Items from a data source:
=== Section Start ===

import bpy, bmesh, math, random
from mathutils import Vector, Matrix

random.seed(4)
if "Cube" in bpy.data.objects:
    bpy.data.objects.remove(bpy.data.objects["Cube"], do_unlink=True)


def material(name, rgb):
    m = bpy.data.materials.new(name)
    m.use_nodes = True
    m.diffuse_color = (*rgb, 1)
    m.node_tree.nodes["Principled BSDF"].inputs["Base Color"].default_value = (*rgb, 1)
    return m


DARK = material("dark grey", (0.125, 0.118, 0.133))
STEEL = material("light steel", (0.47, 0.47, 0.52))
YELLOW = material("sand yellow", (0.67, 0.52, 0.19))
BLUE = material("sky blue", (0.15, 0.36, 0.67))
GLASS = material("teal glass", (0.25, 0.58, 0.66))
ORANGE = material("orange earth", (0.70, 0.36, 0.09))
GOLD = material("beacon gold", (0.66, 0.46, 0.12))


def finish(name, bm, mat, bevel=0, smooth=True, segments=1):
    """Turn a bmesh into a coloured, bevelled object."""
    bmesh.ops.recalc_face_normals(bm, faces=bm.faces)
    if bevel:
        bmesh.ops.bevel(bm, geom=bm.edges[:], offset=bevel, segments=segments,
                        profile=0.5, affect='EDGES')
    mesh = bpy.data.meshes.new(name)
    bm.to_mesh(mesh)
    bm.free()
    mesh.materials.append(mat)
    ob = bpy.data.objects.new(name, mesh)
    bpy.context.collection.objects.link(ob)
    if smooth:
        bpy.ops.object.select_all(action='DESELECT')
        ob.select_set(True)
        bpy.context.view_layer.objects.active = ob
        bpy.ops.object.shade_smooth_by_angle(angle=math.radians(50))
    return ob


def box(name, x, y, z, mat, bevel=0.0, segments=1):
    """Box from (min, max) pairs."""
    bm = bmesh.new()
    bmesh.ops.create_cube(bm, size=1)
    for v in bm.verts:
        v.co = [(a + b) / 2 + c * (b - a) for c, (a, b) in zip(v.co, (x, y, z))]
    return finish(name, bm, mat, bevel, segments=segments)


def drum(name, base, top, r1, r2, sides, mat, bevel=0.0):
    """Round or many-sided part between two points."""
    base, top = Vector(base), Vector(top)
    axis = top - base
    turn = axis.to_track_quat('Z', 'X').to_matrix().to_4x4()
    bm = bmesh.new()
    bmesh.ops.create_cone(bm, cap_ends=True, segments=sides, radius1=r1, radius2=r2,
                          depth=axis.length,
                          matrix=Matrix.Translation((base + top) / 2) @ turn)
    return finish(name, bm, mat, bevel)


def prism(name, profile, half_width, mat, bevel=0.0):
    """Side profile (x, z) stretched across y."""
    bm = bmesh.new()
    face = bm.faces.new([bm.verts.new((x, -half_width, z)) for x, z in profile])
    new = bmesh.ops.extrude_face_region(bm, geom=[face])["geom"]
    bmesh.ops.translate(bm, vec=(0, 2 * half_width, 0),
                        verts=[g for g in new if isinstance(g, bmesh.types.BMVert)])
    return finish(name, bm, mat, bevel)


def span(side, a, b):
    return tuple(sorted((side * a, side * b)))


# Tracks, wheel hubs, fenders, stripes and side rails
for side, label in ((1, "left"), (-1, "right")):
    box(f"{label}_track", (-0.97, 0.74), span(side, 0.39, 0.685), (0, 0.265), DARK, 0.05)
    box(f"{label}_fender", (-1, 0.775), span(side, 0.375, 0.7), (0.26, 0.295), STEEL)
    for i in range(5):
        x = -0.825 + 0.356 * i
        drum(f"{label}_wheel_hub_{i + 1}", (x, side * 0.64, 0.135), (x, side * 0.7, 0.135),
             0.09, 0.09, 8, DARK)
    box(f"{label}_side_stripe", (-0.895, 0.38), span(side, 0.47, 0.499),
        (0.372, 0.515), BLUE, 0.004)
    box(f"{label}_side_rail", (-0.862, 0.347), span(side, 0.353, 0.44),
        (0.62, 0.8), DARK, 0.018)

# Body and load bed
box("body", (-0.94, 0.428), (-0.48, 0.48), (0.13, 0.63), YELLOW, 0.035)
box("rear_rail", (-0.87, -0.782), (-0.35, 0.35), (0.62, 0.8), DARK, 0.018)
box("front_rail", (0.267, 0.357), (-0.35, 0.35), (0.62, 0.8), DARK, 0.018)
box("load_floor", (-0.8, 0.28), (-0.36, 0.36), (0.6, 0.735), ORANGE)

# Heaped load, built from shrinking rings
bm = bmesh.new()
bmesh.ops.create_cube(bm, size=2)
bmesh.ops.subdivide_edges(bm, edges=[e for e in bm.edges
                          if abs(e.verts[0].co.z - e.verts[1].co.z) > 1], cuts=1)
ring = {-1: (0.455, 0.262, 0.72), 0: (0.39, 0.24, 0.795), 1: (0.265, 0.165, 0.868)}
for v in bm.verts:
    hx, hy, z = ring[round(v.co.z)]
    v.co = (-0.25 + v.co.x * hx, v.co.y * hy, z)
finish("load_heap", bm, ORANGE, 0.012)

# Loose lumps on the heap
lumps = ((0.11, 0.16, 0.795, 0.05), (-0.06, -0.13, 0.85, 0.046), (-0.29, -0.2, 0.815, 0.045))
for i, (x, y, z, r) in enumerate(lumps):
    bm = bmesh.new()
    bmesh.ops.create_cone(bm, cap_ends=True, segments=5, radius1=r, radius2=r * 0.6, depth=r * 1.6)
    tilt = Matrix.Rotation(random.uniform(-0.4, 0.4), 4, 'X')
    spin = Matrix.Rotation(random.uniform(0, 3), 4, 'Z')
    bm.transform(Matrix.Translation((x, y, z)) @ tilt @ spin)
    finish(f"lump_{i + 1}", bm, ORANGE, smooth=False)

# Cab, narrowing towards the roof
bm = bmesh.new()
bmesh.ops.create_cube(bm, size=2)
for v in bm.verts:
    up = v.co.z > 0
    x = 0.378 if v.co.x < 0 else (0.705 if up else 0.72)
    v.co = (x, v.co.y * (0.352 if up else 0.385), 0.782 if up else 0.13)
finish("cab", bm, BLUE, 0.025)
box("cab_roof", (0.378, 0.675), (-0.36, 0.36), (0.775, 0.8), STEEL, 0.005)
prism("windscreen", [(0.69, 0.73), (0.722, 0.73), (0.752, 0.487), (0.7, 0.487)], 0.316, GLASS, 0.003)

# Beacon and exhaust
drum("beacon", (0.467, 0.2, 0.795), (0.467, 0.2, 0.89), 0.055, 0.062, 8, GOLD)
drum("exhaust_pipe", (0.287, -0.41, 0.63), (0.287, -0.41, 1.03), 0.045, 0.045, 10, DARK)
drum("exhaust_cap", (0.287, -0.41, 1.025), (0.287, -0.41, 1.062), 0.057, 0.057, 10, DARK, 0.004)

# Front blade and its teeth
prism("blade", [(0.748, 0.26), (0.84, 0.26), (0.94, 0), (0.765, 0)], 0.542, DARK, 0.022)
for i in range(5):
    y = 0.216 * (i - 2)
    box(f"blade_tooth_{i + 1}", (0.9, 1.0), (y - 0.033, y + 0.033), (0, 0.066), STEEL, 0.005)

=== Section End ===
=== Section Start ===

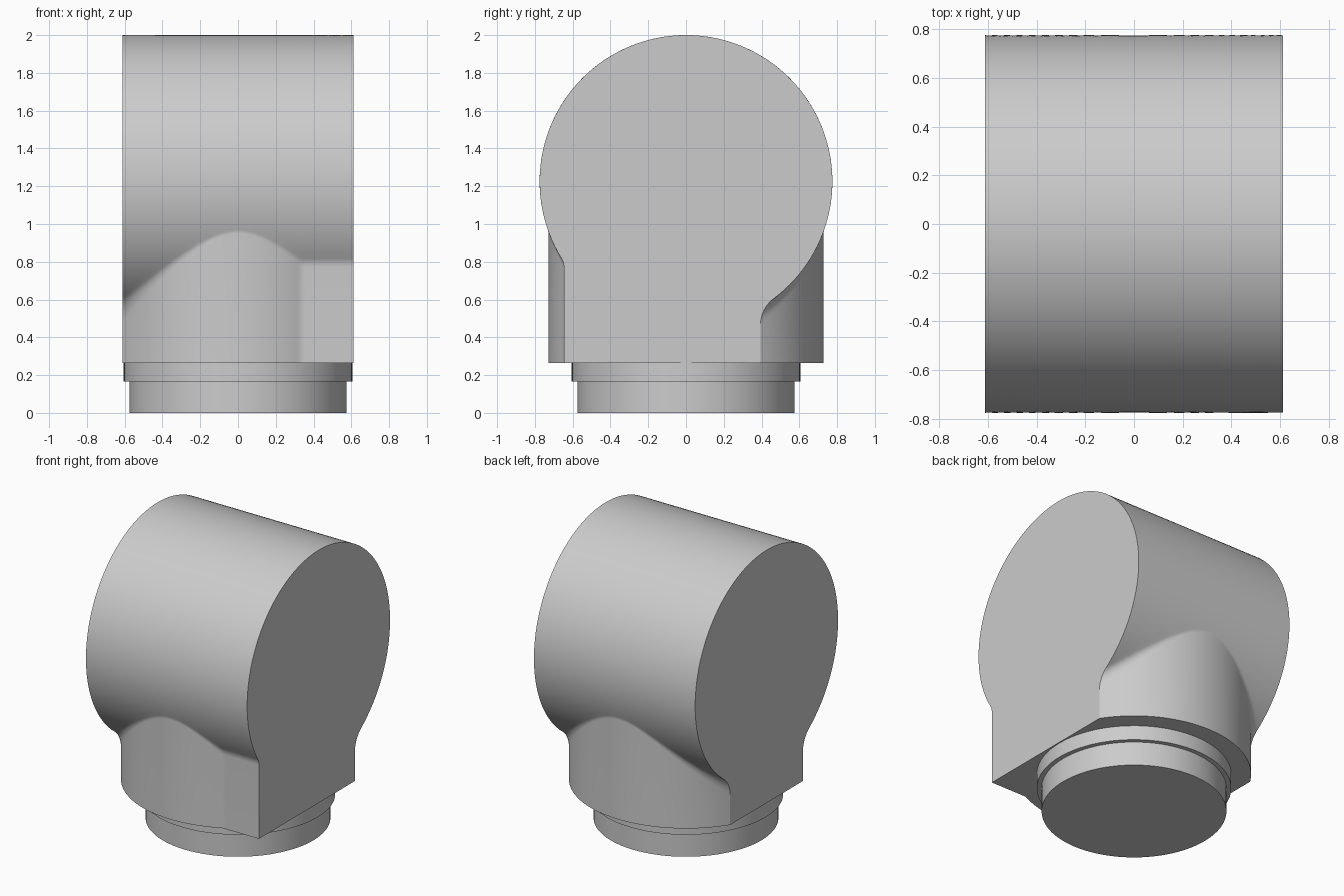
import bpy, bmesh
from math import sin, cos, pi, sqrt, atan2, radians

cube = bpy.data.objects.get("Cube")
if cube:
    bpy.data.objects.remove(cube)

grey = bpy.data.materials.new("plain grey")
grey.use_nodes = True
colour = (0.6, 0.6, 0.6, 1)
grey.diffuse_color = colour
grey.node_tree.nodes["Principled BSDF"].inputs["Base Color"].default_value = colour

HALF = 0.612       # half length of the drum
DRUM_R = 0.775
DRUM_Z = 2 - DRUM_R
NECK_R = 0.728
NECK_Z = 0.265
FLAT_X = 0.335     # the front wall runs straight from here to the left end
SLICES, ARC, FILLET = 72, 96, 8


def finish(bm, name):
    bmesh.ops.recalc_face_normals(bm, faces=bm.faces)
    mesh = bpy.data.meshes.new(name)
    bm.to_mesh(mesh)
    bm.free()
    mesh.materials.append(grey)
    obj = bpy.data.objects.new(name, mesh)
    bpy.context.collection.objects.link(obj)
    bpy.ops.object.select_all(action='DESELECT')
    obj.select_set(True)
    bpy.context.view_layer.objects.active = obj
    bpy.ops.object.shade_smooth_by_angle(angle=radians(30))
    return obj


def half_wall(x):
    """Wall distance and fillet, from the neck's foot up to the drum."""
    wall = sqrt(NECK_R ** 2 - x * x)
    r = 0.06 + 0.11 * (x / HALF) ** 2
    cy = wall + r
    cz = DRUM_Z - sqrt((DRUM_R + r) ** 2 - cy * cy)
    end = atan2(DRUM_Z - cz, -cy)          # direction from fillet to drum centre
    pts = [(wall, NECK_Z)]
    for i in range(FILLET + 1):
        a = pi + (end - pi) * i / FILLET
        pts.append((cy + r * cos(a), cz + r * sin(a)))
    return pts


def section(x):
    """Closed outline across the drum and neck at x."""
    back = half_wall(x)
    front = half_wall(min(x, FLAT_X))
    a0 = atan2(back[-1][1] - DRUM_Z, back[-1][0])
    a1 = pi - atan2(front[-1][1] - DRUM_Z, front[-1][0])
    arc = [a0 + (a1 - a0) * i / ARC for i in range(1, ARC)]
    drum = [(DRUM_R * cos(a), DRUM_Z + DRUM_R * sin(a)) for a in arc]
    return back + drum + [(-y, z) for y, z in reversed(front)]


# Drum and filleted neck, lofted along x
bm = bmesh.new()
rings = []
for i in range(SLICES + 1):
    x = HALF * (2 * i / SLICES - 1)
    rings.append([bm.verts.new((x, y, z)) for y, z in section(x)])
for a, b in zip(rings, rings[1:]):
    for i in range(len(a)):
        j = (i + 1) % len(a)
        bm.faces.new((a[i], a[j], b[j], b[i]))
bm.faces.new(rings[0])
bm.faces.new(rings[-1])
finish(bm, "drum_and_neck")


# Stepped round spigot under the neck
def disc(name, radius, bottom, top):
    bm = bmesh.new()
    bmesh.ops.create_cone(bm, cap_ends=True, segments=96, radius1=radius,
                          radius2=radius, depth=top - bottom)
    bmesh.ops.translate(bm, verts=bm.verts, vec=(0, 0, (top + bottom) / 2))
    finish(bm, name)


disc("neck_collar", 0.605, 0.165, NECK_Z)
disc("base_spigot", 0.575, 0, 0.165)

=== Section End ===
=== Section Start ===

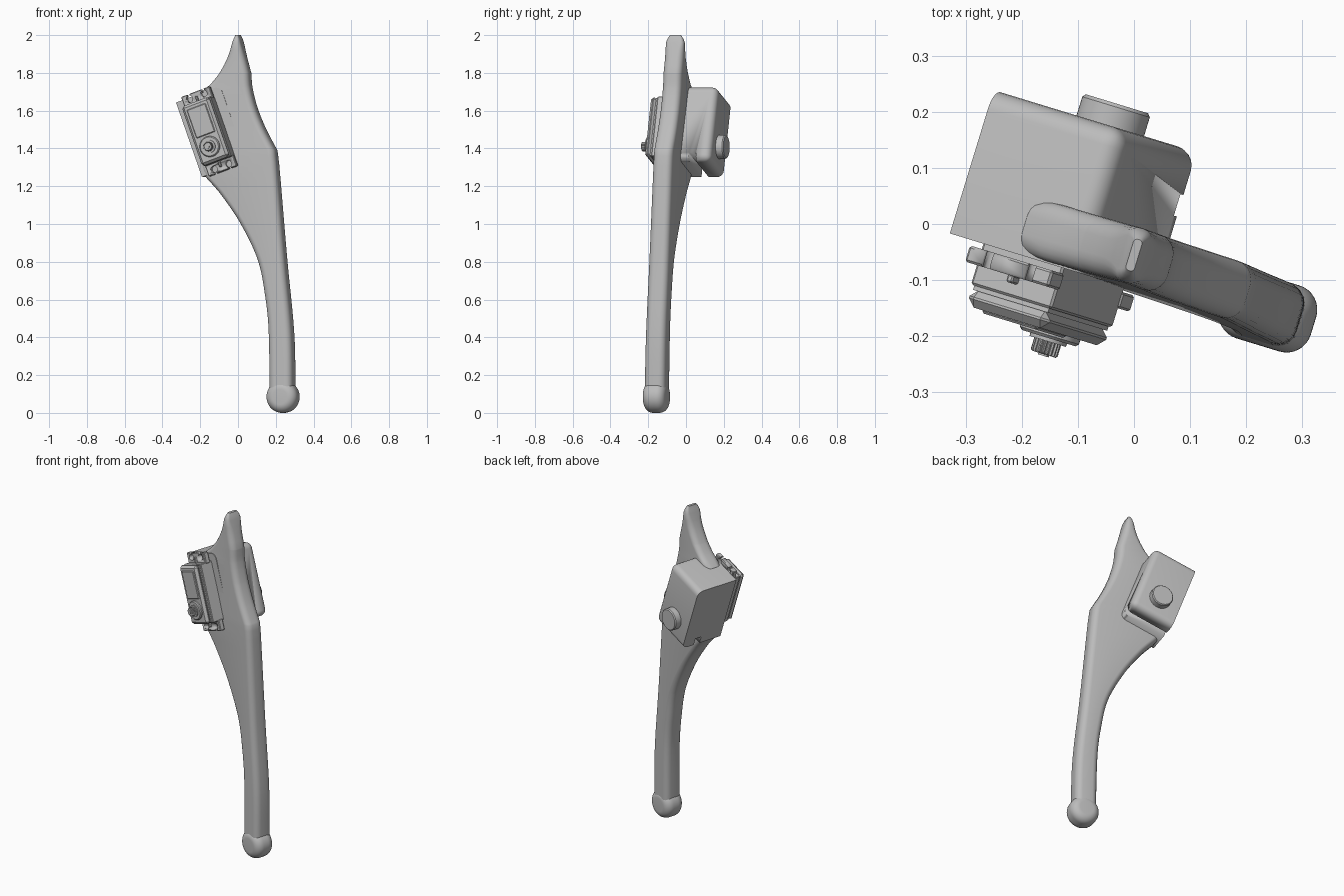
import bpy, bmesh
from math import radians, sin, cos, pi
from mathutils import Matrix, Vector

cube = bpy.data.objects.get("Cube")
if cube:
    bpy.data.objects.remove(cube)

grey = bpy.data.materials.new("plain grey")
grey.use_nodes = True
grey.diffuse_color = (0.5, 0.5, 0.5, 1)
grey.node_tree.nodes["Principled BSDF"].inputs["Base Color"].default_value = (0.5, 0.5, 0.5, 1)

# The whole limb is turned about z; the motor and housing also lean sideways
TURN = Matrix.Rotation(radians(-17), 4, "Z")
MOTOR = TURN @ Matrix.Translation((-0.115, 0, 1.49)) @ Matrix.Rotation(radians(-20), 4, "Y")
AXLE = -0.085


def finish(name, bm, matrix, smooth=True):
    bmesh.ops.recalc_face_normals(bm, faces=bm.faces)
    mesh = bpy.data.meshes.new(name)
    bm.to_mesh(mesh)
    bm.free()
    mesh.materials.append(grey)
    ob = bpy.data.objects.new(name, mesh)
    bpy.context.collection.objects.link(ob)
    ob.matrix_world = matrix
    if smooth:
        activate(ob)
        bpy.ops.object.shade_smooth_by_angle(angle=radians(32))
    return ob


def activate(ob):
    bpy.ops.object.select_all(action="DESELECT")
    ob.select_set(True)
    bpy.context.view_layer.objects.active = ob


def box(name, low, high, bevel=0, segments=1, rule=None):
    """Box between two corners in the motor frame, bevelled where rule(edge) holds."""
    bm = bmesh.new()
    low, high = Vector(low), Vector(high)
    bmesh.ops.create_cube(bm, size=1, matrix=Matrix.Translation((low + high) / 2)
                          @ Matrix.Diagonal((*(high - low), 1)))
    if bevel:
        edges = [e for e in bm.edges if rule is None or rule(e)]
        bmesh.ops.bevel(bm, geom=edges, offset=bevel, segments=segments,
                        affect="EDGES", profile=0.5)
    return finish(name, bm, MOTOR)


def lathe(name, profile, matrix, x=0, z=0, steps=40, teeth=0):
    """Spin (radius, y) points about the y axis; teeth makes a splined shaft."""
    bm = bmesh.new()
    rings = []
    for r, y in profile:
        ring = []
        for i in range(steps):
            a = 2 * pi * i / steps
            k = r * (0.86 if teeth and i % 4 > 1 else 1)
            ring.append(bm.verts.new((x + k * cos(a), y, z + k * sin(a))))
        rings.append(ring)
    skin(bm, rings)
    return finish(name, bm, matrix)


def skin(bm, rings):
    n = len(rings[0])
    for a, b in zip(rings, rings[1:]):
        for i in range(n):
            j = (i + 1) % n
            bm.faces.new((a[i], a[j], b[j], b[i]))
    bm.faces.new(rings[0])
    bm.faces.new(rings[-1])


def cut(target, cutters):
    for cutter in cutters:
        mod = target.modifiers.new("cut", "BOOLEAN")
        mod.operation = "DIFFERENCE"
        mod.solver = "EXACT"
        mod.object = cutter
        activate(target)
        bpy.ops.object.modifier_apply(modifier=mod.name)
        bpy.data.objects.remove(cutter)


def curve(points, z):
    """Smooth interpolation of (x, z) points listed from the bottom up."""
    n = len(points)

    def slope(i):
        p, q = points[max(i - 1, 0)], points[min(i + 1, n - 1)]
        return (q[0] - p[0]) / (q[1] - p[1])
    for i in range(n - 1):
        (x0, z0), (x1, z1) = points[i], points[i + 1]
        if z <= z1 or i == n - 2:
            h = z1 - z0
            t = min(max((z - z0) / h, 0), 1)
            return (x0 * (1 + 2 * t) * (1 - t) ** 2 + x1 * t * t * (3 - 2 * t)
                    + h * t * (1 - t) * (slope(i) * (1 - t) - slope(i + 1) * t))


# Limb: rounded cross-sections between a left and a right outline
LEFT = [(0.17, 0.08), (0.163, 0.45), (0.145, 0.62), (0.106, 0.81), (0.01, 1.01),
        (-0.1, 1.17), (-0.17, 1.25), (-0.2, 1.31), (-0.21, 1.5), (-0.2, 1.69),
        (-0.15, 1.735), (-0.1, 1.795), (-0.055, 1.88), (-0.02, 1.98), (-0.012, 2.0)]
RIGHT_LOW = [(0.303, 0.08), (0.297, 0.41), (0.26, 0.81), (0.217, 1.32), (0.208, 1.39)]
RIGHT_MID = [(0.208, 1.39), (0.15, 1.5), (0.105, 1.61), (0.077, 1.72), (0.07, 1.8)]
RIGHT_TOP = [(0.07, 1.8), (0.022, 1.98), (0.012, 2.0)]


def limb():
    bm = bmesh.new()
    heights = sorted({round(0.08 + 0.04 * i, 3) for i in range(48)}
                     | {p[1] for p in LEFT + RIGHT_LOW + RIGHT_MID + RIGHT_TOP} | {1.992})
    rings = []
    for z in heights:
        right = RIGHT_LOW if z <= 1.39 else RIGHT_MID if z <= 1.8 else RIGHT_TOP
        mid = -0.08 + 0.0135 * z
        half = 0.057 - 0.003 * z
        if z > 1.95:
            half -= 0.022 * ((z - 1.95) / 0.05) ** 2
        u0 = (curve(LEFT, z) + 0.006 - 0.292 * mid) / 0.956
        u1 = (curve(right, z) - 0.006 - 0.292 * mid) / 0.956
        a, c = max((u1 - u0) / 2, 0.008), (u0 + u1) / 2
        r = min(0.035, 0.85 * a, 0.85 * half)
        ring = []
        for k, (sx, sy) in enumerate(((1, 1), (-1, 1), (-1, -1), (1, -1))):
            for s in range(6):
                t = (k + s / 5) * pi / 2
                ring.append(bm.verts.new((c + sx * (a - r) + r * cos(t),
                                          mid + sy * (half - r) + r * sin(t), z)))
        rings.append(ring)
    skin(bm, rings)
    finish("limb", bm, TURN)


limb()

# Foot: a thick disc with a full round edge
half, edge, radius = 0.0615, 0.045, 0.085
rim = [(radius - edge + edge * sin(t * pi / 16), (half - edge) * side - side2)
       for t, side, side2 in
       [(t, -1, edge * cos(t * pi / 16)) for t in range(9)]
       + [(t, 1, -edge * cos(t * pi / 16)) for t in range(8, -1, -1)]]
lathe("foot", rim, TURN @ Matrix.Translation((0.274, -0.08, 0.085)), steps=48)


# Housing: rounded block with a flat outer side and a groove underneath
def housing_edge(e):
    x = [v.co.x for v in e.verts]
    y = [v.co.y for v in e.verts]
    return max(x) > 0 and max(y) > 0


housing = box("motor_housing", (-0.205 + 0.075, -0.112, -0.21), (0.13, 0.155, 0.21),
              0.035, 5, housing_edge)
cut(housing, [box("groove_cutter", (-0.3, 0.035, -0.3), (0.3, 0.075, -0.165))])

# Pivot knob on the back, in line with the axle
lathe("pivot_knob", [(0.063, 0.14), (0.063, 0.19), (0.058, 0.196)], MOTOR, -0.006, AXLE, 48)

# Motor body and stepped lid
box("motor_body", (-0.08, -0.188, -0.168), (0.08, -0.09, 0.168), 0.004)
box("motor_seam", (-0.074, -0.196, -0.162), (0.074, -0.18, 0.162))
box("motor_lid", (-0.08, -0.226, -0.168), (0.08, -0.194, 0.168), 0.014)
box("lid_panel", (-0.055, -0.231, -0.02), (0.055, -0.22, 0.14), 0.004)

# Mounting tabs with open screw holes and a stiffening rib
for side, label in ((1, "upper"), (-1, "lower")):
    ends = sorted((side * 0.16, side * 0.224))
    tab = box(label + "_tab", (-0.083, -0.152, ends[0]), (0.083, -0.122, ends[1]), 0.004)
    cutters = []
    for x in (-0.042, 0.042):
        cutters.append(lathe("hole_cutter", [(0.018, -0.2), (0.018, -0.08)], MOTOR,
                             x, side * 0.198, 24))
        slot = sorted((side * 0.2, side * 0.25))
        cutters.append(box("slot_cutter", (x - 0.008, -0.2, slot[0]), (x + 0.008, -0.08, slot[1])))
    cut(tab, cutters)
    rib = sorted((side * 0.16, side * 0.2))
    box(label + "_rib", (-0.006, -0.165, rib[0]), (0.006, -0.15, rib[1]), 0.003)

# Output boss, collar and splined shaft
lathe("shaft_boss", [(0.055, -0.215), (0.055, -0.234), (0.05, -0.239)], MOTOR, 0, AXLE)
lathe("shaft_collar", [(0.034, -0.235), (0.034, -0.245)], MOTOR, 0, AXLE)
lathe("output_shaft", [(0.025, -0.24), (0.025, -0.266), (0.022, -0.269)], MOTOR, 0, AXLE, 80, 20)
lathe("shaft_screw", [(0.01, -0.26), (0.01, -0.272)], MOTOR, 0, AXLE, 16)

=== Section End ===

Exercise goal: Only one stretch of the entries above is wanted: the lines from the one containing "rim = [(radius" through the one containing "slot = sorted((side". Please reproduce it exactly.

Answer to the problem:
rim = [(radius - edge + edge * sin(t * pi / 16), (half - edge) * side - side2)
       for t, side, side2 in
       [(t, -1, edge * cos(t * pi / 16)) for t in range(9)]
       + [(t, 1, -edge * cos(t * pi / 16)) for t in range(8, -1, -1)]]
lathe("foot", rim, TURN @ Matrix.Translation((0.274, -0.08, 0.085)), steps=48)


# Housing: rounded block with a flat outer side and a groove underneath
def housing_edge(e):
    x = [v.co.x for v in e.verts]
    y = [v.co.y for v in e.verts]
    return max(x) > 0 and max(y) > 0


housing = box("motor_housing", (-0.205 + 0.075, -0.112, -0.21), (0.13, 0.155, 0.21),
              0.035, 5, housing_edge)
cut(housing, [box("groove_cutter", (-0.3, 0.035, -0.3), (0.3, 0.075, -0.165))])

# Pivot knob on the back, in line with the axle
lathe("pivot_knob", [(0.063, 0.14), (0.063, 0.19), (0.058, 0.196)], MOTOR, -0.006, AXLE, 48)

# Motor body and stepped lid
box("motor_body", (-0.08, -0.188, -0.168), (0.08, -0.09, 0.168), 0.004)
box("motor_seam", (-0.074, -0.196, -0.162), (0.074, -0.18, 0.162))
box("motor_lid", (-0.08, -0.226, -0.168), (0.08, -0.194, 0.168), 0.014)
box("lid_panel", (-0.055, -0.231, -0.02), (0.055, -0.22, 0.14), 0.004)

# Mounting tabs with open screw holes and a stiffening rib
for side, label in ((1, "upper"), (-1, "lower")):
    ends = sorted((side * 0.16, side * 0.224))
    tab = box(label + "_tab", (-0.083, -0.152, ends[0]), (0.083, -0.122, ends[1]), 0.004)
    cutters = []
    for x in (-0.042, 0.042):
        cutters.append(lathe("hole_cutter", [(0.018, -0.2), (0.018, -0.08)], MOTOR,
                             x, side * 0.198, 24))
        slot = sorted((side * 0.2, side * 0.25))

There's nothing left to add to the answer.